Officers from the bureau and computer scientists are looking at whether there was any meaningful communication between Russian bank, Alfa, and Mr Trump’s business last year, sources told CNN.
Questions about a meaningful link were widely dismissed by Mr Trump's team, but the investigation is in the hands of the same counterintelligence team which is looking into a suspected Russian hacking during the US Presidential election.
Leaked internet data shows that during the election campaign, a computer server owned by Alfa repeatedly looked up contact details for a computer server being used by The Trump Organization.
Between 4 May and 23 September last year, there were a total of 2,820 inquiries by the Alfa-owned server, representing 80 per cent of the searches for a particular server – mail1.trump-email.com.
Publicly available internet records show the server, registered to The Trump Organization, points to an IP address operated by a company in the tiny rural town of Lititz, Pennsylvania.
While there is no obvious impropriety in this, it has been described as “odd” by those looking into the case, with computer scientists explaining it would normally suggest an intention to communicate.
Computer researcher, Richard Clayton of Cambridge University, who has independently examined the evidence, said: “It's not so much a smoking gun as a faint whiff of smoke a long way away.
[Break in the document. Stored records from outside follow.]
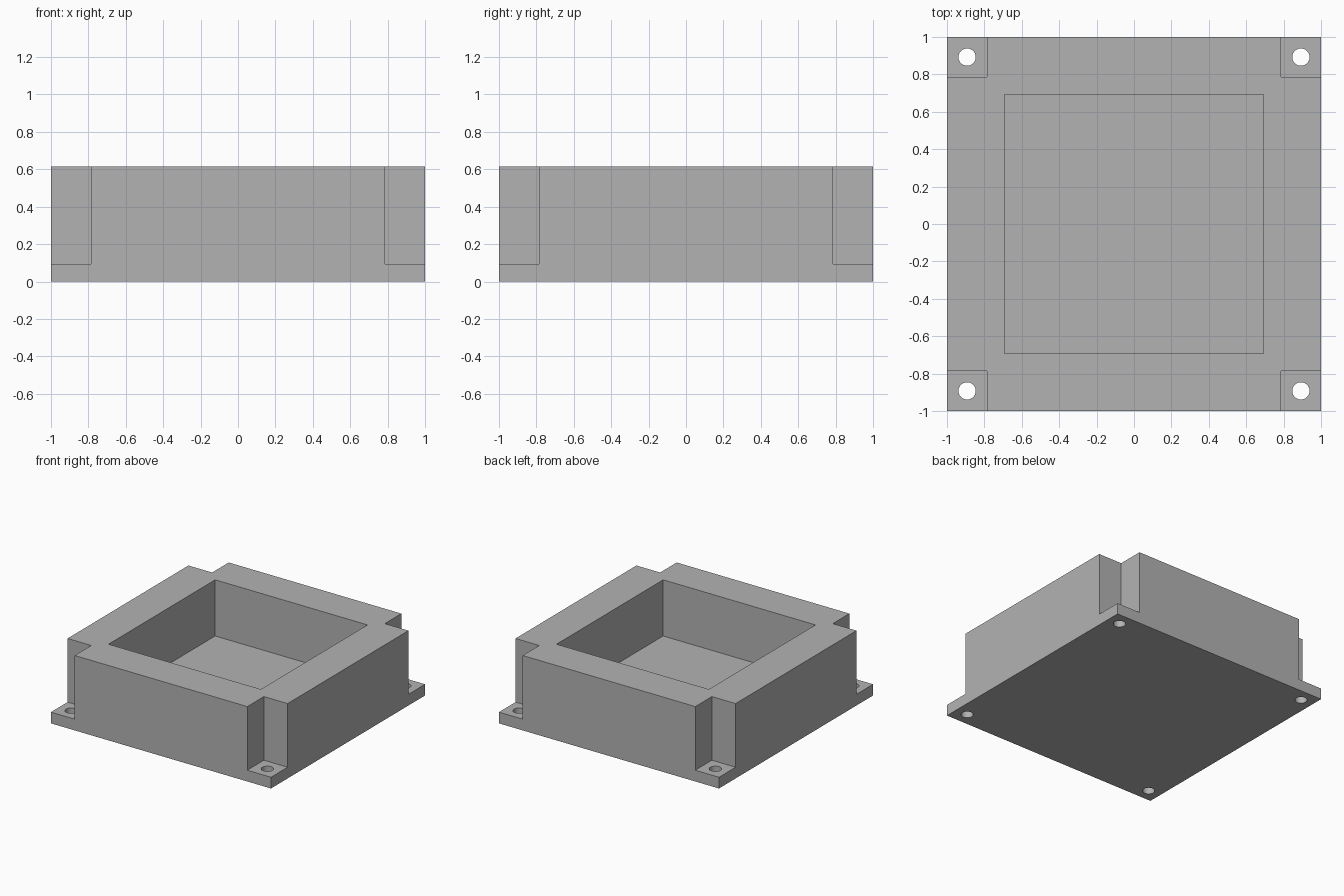
import bpy
import math

# Remove the default cube only
if "Cube" in bpy.data.objects:
    bpy.data.objects.remove(bpy.data.objects["Cube"], do_unlink=True)

MM = 2 / 65                      # the housing is laid out on a 65-unit square
SIDE, HEIGHT = 65 * MM, 20 * MM
FLOOR, FLANGE = 5 * MM, 3 * MM   # pocket floor and corner flange heights
POCKET, NOTCH = 45 * MM, 7 * MM
HOLE_R, HOLE_INSET = 1.5 * MM, 3.5 * MM
OVER = 0.1                       # cutter overshoot

grey = bpy.data.materials.new("plain grey")
grey.use_nodes = True
colour = (0.45, 0.45, 0.45, 1)
grey.diffuse_color = colour
grey.node_tree.nodes["Principled BSDF"].inputs["Base Color"].default_value = colour


def box(name, low, high):
    """Axis-aligned box between two corners."""
    centre = [(a + b) / 2 for a, b in zip(low, high)]
    bpy.ops.mesh.primitive_cube_add(size=1, location=centre)
    obj = bpy.context.object
    obj.name = name
    obj.scale = [abs(b - a) for a, b in zip(low, high)]
    bpy.ops.object.transform_apply(location=True, rotation=False, scale=True)
    return obj


def cut(target, cutter):
    """Subtract the cutter from the target and discard it."""
    cutter.hide_render = True
    mod = target.modifiers.new("cut", "BOOLEAN")
    mod.operation = "DIFFERENCE"
    mod.solver = "EXACT"
    mod.object = cutter
    bpy.context.view_layer.objects.active = target
    bpy.ops.object.modifier_apply(modifier=mod.name)
    bpy.data.objects.remove(cutter, do_unlink=True)


# Solid housing block
half, rim = SIDE / 2, POCKET / 2
housing = box("housing", (-half, -half, 0), (half, half, HEIGHT))
housing.data.materials.append(grey)

# Square open pocket
cut(housing, box("pocket_cutter", (-rim, -rim, FLOOR), (rim, rim, HEIGHT + OVER)))

# Corner notches leaving mounting flanges, each with a through hole
inner, outer, hole = half - NOTCH, half + OVER, half - HOLE_INSET
for sx in (-1, 1):
    for sy in (-1, 1):
        cut(housing, box("notch_cutter", (sx * inner, sy * inner, FLANGE),
                         (sx * outer, sy * outer, HEIGHT + OVER)))
        bpy.ops.mesh.primitive_cylinder_add(
            vertices=48, radius=HOLE_R, depth=FLANGE + 2 * OVER,
            location=(sx * hole, sy * hole, FLANGE / 2))
        cut(housing, bpy.context.object)

# Smooth hole walls, crisp edges elsewhere
bpy.ops.object.select_all(action="DESELECT")
housing.select_set(True)
bpy.context.view_layer.objects.active = housing
bpy.ops.object.shade_smooth_by_angle(angle=math.radians(30))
Maybe there's something else going on. It's hard to tell.”
An anonymous IT expert known only as “Tea Leaves” who had access to the supposedly private technical information was sufficiently alarmed by it to pass it onto a group of computer scientists.
This group then passed the data to American media, including CNN and The New York Times.
Alfa Bank has said the most likely explanation is that the server communication was the result of spam marketing from the Trump Organisation as its executives have stayed at Trump hotels. Such marketing emails might have set off defensive cybersecurity measures at the bank, whose servers would respond with a reverse domain name server lookup.
Computer scientists agree that such an explanation is possible in theory, but say they want to see evidence – but some of those who originally examined the data are said to have gone to ground.
CNN reports that "Tea Leaves" now refuses to be interviewed through an intermediary.